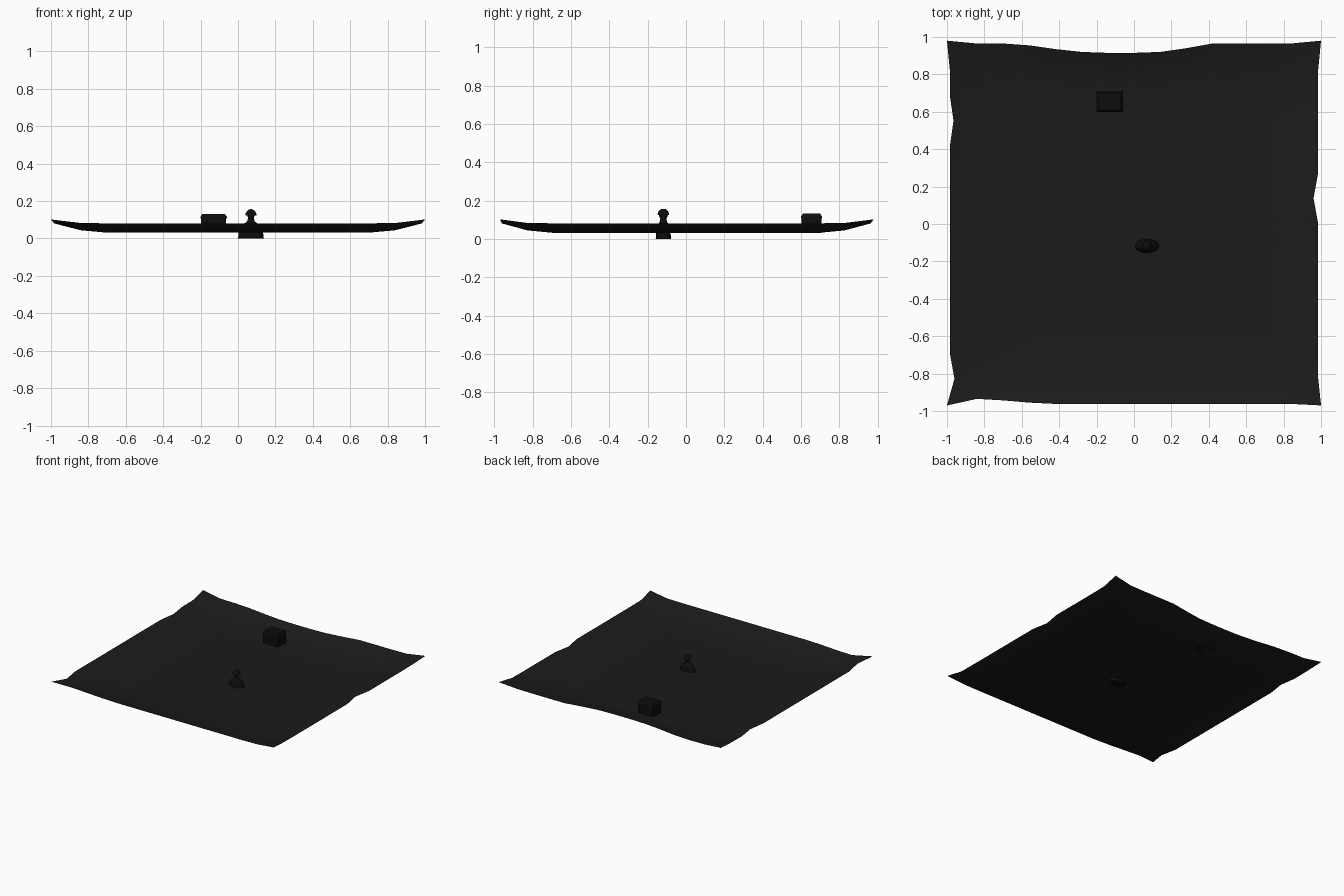
import bpy, bmesh, math

if "Cube" in bpy.data.objects:
    bpy.data.objects.remove(bpy.data.objects["Cube"])

def material(name, v):
    m = bpy.data.materials.new(name)
    m.diffuse_color = (v, v, v, 1)
    m.use_nodes = True
    m.node_tree.nodes["Principled BSDF"].inputs["Base Color"].default_value = m.diffuse_color
    return m

CLOTH, DARK = material("dark_cloth", 0.011), material("near_black", 0.004)

def add(name, bm, mat, smooth=None):
    bmesh.ops.recalc_face_normals(bm, faces=bm.faces)
    me = bpy.data.meshes.new(name)
    bm.to_mesh(me)
    bm.free()
    me.materials.append(mat)
    ob = bpy.data.objects.new(name, me)
    bpy.context.collection.objects.link(ob)
    if smooth:
        bpy.context.view_layer.objects.active = ob
        ob.select_set(True)
        bpy.ops.object.shade_smooth_by_angle(angle=math.radians(smooth))
        ob.select_set(False)
    return ob

# sheet: square grid, dished up at the border, with ragged hems
N = 14
back = [.98, .965, .965, .955, .935, .92, .915, .915, .92, .94] + [.965] * 4 + [.98]
front = [-.97, -.935, -.943, -.955] + [-.962] * 10 + [-.97]
left = [-1, -.96] + [-.985] * 9 + [-.965, -.985, -.985, -1]
right = [1] + [.985] * 7 + [.96] + [.985] * 5 + [1]

def lift(t):
    t = abs(t)
    return 0 if t < 5 / 7 + .01 else (.013 if t < .9 else .05)

bm = bmesh.new()
grid = []
for j in range(N + 1):
    row = []
    for i in range(N + 1):
        u, v = 2 * i / N - 1, 2 * j / N - 1
        x, y = u * .98, v * .965
        if i in (0, N):
            x = (left if i == 0 else right)[j]
        if j in (0, N):
            y = (front if j == 0 else back)[i]
        row.append(bm.verts.new((x, y, .031 + math.hypot(lift(u), lift(v)))))
    grid.append(row)
for a, b in zip(grid, grid[1:]):
    for i in range(N):
        bm.faces.new((a[i], a[i + 1], b[i + 1], b[i]))
add("ground_sheet", bm, CLOTH, 40)

def loft(name, centre, rings, sides, mat, start=0.0, smooth=None):
    """Stack closed rings given as (z, half width x, half width y, y shift)."""
    bm = bmesh.new()
    loops = []
    for z, rx, ry, dy in rings:
        loops.append([bm.verts.new((centre[0] + rx * math.cos(start + k * math.tau / sides),
                                    centre[1] + dy + ry * math.sin(start + k * math.tau / sides), z))
                      for k in range(sides)])
    for a, b in zip(loops, loops[1:]):
        for k in range(sides):
            n = (k + 1) % sides
            bm.faces.new((a[k], a[n], b[n], b[k]))
    bm.faces.new(loops[0])
    bm.faces.new(loops[-1])
    return add(name, bm, mat, smooth)

# chest: four-sided body and overhanging chamfered lid
R = math.sqrt(2)
box = (-.13, .655)
loft("chest_body", box, [(.031, .067 * R, .051 * R, 0), (.108, .067 * R, .051 * R, 0)],
     4, DARK, math.pi / 4)
loft("chest_lid", box, [(.106, .071 * R, .055 * R, 0), (.116, .071 * R, .055 * R, 0),
                        (.132, .06 * R, .045 * R, 0)], 4, DARK, math.pi / 4)

# seated figure: flattened skirt, shoulders, neck and capped head
fig = (.069, -.118)
loft("figure_body", fig, [(0, .069, .040, 0), (.025, .066, .038, 0), (.05, .062, .036, 0),
                          (.07, .05, .032, 0), (.084, .03, .022, 0), (.092, .02, .018, 0),
                          (.112, .015, .015, 0)], 16, DARK, 0, 40)
loft("figure_head", fig, [(.106, .014, .016, 0), (.118, .018, .022, 0), (.125, .02, .024, 0),
                          (.138, .018, .02, 0)], 12, DARK, 0, 40)
loft("figure_cap", fig, [(.124, .029, .029, 0), (.132, .03, .03, 0), (.145, .022, .024, 0),
                         (.154, .012, .014, 0), (.157, .004, .005, 0)], 12, DARK, 0, 40)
════
▶ [Action item]: Copy out, from the data above, every line holding the word "loft".

▶ [Solution to this problem]:
def loft(name, centre, rings, sides, mat, start=0.0, smooth=None):
loft("chest_body", box, [(.031, .067 * R, .051 * R, 0), (.108, .067 * R, .051 * R, 0)],
loft("chest_lid", box, [(.106, .071 * R, .055 * R, 0), (.116, .071 * R, .055 * R, 0),
loft("figure_body", fig, [(0, .069, .040, 0), (.025, .066, .038, 0), (.05, .062, .036, 0),
loft("figure_head", fig, [(.106, .014, .016, 0), (.118, .018, .022, 0), (.125, .02, .024, 0),
loft("figure_cap", fig, [(.124, .029, .029, 0), (.132, .03, .03, 0), (.145, .022, .024, 0),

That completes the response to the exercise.